Step 1

Determine what disks are actually RDM’s and get the naa.ID.

# Import VIM automation core snapin if not loaded
$imported = Get-PSSnapin -Name VMware.VimAutomation.Core -ErrorAction 'SilentlyContinue'
if (!$imported)
 Write-Host -ForegroundColor "yellow" "Importing VMware.VimAutomation.Core..."
 Add-PSSnapin VMware.VimAutomation.Core -ErrorAction 'Stop'
 Write-Host "Something went wrong. ""VMware.VimAutomation.Core"" snapin not found. Try execute the script from PowerCli"
$vchost = Read-Host "Please enter your VIserver FQDN/IP"

 try {
 Connect-VIServer $vchost -ErrorAction:Stop
 Write-Host -ForegroundColor Green "Connected to VI server"

 } catch {
 Write-Host -ForegroundColor Red "Unable to connect to the VI server"
$vm = Read-Host "Please enter the VM name"
$rdms = get-vm $vm | get-harddisk | Where-Object {$_.DiskType -eq "RawPhysical"}
foreach ($rdm in $rdms){
$observed = New-Object -TypeName PSObject
$observed | Add-Member -MemberType NoteProperty -Name Parent -Value $rdm.Parent
$observed | Add-Member -MemberType NoteProperty -Name Name -Value $
$observed | Add-Member -MemberType NoteProperty -Name ScsiCanonicalName -Value $rdm.ScsiCanonicalName
Write-Output $observed

Disconnect-VIServer $vchost -Confirm:$false

Step 2

Using the output obtained from step 1, execute this script against your individual ESXi nodes. You will need to use the “Scsi_CNAME” to reserve the devices on your ESXI node.  Create a new file containing each naa.ID similar to this :



Now you can start setting the reservation on your ESXi node with this script.

Add-PSSnapin VMware.VimAutomation.Core
 try {
 Get-PSSnapin -Name "VMware.VimAutomation.Core" -ErrorAction:Stop
 Write-Host -ForegroundColor Green "Loaded ""VMware.VimAutomation.Core"" PSSnapin"
 } catch {
 Write-Host -ForegroundColor Red "Unable to load the required PS module ""VMware.VimAutomation.Core"""

$path_to_csv = Read-Host "Your path to the .csv input file"
$vmhost = Read-Host "Please supply your ESXi nodes FQDN"
$esxi_admin = Read-Host "Please specify user with root access"
$esxi_admin_pass = Read-Host "Please specify password"
$naas = Import-Csv $path_to_csv

foreach ($naa in $naas){
Connect-VIServer $VMHost -User $esxi_admin -Password $esxi_admin_pass 

 $myesxcli= get-esxcli $VMHost
 $rdmnaa = $naa.ScsiCanonicalName
 $$false, "$rdmnaa", $true)

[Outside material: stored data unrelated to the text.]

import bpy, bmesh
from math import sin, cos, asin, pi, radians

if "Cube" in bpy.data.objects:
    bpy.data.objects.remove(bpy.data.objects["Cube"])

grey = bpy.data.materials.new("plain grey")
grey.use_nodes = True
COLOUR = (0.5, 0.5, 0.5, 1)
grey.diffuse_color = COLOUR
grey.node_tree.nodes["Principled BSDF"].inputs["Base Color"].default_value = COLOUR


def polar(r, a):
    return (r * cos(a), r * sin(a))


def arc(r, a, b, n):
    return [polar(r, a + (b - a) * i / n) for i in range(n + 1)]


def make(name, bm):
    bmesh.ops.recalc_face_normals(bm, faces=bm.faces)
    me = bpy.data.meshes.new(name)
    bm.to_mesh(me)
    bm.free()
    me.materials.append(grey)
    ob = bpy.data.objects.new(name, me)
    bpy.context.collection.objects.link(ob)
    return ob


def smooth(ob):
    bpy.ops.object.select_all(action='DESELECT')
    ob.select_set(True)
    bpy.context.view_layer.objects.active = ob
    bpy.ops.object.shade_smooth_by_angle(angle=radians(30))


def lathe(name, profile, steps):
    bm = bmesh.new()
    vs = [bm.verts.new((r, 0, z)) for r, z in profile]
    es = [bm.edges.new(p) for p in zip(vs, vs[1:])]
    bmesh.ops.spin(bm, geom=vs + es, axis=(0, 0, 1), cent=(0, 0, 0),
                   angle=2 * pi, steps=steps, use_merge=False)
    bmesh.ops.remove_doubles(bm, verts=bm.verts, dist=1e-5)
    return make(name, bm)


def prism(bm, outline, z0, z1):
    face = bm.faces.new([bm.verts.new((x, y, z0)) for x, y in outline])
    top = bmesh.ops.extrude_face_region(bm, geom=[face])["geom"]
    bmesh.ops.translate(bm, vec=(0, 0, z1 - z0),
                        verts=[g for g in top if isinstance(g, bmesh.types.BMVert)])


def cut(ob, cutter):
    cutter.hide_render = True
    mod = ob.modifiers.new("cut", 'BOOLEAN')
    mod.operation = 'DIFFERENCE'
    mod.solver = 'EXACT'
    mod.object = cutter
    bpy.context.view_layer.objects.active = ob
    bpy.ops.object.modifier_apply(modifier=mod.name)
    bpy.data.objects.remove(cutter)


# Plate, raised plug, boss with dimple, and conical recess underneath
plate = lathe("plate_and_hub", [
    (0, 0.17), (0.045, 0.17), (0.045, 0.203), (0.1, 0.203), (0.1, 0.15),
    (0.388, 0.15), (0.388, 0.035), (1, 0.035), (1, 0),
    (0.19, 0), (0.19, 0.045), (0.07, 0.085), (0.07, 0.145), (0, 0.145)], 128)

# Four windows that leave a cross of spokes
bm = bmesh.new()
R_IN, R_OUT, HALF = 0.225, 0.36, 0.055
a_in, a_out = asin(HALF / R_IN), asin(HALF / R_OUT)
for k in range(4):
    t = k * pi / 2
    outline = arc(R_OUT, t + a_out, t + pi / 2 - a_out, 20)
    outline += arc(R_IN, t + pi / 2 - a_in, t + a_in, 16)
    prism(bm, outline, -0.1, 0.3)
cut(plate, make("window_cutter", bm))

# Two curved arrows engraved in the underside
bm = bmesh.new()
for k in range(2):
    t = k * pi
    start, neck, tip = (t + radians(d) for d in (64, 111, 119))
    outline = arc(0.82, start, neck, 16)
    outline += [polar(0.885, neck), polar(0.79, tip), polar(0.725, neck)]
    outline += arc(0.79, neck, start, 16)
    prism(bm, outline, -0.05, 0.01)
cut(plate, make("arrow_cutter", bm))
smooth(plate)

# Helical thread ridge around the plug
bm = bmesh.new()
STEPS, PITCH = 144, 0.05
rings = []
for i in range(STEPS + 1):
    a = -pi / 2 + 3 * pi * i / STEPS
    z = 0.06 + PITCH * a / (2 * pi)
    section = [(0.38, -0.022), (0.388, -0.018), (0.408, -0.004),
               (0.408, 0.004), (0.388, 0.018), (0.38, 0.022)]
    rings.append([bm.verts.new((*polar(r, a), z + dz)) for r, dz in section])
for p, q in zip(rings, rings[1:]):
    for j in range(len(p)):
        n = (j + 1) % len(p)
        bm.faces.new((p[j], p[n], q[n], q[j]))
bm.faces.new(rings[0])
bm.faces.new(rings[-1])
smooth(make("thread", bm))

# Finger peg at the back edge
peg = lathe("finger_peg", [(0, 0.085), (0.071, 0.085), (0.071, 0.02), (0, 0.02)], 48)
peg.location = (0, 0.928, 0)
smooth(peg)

Disconnect-VIServer $VMHost -Confirm:$false 

Step 3

Verify that your reservation have been set. Grab one or two random naa.ID’s and check.



Thats it, your done.